    • Each state’s authority over health insurance rates can vary by type of medical insurance plan. Group Association health insurance plans, for example, that are not filed directly with the state because they are domiciled in another state may not have to file rates for approval.

    The Department of Health and Human Services (HHS) will rely on state insurance regulators to scrutinize medical insurance rates. However, HHS will handle oversight of health insurance rates in states where it has determined that state supervision is inadequate. These states include:

    • Alabama
    • Arizona
    • Louisiana
    • Missouri
    • Montana
    • Pennsylvania
    • Virginia
    • Wyoming

    HHS will be working with states to set individual state-by-state thresholds for health insurance premium rate hikes that will require public explanation from health insurance companies.

    Looking for affordable medical insurance? Our online health insurance quotes enable you to shop and perform side by side comparisons of medical plans offered by leading insurance companies in your state. Get started today!

  • Arizona's KidsCare medical insurance plan sees large enrollment decline

    Since its peak in May 2008 of 66,317 enrollees, Arizona”s medical insurance plan for children, called KidsCare, has seen the lowest level enrollment since 1999. Currently, only 16,662 children are enrolled in Arizona’s state-federal health insurance program. KidsCare is the state’s version of the federally sponsored Children’s Health Insurance Program and covers children whose family income is between one and two times the poverty level, currently $22,350 per year for a family of four. Below that level, a family qualifies for Medicaid, another state-federal health insurance program.

    Although demand for the medical insurance plan is high, more than 100,000 children were on the waiting list for KidsCare in July. When the Arizona Health Care Cost Containment System froze enrollment in KidsCare earlier this year due to lack of funds, more than half of the decline in KidsCare has come since Jan. 1, 2010. State lawmakers have repeatedly cut funding for KidsCare in recent years, from more than $100 million in fiscal 2009 to $36 million this year, fiscal 2012. Because of the enrollment freeze, a state official said there are “sufficient appropriations to meet the needs of the current enrollees.”

    The legislature tried to eliminate KidsCare altogether in March 2010, but the new healthcare law, called the Patient Protection and Affordable Care Act (PPACA), blocked the move because PPACA requires all states to maintain their child healthcare services.  The enrollment freeze, however, was already in place in Arizona, the only state that has such a limit.

    The freeze raised concerns at the federal Centers for Medicare and Medicaid Services about Arizona’s ability to retain children in the program. Since the freeze was enacted, nearly 30,000 children have dropped from the program.

    If you are searching for medical insurance options in Arizona, including KidsCare and individual medical insurance plans, visit healthinsuranceadvisory.org.  We can help you find and secure an affordable medical insurance plan in Arizona.

    As a thank you for visiting our site, be sure to download and print your free Rx card.
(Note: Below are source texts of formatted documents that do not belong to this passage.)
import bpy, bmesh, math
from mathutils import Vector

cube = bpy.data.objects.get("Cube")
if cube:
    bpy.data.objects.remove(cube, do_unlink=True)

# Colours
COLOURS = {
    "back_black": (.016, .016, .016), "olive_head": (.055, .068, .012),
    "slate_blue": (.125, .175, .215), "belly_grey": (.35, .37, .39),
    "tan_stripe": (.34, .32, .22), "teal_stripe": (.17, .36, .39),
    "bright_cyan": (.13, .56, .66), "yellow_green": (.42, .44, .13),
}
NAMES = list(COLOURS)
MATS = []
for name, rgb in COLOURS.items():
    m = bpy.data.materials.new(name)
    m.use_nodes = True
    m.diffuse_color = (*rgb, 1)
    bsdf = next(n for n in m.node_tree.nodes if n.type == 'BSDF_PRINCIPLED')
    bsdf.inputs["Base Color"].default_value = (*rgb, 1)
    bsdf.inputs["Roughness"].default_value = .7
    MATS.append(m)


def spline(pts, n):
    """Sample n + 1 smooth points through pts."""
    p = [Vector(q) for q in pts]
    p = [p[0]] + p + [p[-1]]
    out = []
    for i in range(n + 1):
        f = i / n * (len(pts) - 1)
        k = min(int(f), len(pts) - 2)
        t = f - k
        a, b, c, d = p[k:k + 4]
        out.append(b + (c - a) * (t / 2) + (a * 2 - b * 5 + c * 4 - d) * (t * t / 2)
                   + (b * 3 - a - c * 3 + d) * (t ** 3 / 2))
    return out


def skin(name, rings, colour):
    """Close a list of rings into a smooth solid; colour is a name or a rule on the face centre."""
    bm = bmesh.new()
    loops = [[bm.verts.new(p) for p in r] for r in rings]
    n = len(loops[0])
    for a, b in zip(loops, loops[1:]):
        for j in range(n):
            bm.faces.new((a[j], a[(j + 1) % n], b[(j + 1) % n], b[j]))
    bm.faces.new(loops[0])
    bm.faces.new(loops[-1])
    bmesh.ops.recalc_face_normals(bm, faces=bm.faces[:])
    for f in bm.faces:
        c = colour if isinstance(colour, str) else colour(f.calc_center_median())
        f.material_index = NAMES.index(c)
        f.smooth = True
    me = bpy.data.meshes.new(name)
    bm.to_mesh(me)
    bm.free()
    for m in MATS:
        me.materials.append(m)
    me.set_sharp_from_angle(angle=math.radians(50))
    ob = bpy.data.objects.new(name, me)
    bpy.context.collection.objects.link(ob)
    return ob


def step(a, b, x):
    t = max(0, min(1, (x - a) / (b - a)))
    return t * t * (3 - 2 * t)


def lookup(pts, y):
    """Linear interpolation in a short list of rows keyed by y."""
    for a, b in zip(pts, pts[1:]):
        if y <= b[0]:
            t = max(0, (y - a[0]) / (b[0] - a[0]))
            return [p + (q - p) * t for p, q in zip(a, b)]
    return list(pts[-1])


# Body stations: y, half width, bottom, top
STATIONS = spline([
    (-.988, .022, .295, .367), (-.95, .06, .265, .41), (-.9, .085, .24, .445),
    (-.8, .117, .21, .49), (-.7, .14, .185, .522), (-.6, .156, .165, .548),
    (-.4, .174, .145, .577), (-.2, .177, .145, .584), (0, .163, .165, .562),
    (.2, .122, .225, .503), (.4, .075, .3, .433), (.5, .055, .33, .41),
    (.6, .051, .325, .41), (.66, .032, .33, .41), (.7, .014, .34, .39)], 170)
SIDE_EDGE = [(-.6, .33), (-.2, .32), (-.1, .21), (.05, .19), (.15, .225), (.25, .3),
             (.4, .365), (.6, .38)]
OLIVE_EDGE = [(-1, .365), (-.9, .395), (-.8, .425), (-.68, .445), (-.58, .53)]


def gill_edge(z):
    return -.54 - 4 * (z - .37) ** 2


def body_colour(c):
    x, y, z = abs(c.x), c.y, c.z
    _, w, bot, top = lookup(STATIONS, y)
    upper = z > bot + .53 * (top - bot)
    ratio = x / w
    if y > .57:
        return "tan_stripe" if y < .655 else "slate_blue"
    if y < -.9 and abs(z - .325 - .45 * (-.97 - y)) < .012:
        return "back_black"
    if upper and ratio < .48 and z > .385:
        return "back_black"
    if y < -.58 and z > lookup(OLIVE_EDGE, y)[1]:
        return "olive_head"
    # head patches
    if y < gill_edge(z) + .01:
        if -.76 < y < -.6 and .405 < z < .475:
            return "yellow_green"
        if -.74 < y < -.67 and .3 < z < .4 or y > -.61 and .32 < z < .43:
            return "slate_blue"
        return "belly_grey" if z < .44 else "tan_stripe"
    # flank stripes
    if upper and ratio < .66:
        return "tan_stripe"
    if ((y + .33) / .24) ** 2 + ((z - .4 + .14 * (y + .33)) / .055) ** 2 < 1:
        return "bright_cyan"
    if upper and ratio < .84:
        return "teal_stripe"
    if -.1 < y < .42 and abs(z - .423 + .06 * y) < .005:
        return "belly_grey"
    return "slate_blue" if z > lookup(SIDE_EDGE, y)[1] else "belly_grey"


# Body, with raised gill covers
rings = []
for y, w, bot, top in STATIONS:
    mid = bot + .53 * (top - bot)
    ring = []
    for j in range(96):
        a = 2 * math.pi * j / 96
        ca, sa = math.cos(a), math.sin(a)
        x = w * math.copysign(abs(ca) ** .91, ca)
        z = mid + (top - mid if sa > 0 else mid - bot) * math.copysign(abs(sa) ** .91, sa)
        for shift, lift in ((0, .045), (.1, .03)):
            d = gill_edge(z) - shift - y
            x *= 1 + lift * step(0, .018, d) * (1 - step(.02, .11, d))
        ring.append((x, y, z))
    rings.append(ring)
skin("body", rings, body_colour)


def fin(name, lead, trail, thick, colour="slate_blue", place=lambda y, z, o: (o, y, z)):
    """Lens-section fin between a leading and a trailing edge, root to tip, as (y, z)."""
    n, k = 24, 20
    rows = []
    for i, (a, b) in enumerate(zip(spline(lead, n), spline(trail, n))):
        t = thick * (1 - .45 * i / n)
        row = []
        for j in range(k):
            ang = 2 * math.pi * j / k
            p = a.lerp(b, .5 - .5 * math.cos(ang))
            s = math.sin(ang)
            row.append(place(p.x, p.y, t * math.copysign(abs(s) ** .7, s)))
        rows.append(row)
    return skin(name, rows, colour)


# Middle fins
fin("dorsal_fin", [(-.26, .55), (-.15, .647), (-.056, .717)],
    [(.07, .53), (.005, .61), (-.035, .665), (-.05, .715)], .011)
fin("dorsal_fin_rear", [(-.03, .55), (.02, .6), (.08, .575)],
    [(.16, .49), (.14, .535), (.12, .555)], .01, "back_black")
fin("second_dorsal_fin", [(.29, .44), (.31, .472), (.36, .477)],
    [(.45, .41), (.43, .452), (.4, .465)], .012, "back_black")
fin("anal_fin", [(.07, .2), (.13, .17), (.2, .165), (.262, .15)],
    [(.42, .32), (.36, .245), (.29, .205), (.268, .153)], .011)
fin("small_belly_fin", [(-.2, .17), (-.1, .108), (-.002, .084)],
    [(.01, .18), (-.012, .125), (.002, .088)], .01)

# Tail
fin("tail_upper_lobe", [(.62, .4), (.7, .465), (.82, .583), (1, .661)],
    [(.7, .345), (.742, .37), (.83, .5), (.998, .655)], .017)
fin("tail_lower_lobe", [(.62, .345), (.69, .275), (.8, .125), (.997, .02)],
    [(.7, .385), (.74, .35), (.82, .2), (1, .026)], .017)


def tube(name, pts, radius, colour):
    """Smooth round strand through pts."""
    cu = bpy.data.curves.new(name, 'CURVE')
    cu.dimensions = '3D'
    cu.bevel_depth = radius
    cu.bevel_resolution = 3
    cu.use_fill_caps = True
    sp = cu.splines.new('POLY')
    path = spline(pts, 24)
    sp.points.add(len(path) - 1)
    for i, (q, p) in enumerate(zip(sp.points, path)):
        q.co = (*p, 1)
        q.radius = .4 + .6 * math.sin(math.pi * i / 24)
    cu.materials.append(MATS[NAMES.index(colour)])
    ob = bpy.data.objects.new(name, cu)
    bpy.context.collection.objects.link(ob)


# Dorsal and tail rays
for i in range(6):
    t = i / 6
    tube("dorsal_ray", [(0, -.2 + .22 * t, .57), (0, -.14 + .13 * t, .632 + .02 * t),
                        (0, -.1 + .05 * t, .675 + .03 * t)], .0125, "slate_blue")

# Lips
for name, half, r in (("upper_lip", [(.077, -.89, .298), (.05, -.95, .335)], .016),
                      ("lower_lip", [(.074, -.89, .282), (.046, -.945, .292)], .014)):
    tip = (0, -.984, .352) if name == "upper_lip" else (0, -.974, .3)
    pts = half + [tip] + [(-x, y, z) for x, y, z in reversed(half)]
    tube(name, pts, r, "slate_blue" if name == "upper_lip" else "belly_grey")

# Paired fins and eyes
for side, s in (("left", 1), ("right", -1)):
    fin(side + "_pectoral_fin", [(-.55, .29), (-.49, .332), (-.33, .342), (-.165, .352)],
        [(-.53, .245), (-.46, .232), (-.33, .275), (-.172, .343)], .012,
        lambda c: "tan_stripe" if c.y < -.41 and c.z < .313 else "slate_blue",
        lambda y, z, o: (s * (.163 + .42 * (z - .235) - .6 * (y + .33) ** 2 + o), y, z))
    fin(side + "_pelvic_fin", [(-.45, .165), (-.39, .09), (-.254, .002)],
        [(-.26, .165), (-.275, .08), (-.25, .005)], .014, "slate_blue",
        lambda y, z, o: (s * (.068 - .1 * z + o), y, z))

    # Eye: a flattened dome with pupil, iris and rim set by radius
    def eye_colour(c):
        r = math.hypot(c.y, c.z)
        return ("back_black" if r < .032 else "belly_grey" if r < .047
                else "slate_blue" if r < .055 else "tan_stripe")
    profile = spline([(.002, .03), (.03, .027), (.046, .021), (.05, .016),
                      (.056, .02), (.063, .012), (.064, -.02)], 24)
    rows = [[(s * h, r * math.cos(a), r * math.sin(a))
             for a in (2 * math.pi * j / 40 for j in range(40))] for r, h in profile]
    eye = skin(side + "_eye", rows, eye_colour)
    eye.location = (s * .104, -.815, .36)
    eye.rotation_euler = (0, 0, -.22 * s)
It will save you money on prescription drugs, dental care and vision services and supplies at major retailers and locally owned stores.

  • Regulation of Medical Insurance Premiums- Arizona

     Arizona Medical Insurance– low cost medical & dental insurance quotes

    The oversight of individual, self-employed and small employer medical insurance happens at the state level.  Since every state has its own unique set of regulations aimed at maintaining low cost medical insurance, the laws governing health insurance contracts vary dramatically.  Some states have the authority to regulate premiums charged by health insurance companies, while others simply review rates but do not have the authority to reject premium increases.  The laws also differ based on the type of medical insurance policy offered in Arizona and how the health insurance company filed their contract with the state.  Some health insurance policies are filed directly with Arizona, while others are considered “out-of-state” trust or group association arrangements.  The former are generally subject to greater regulation thereby giving Arizona more control and authority over what benefits must be provided and the premiums that can be charged.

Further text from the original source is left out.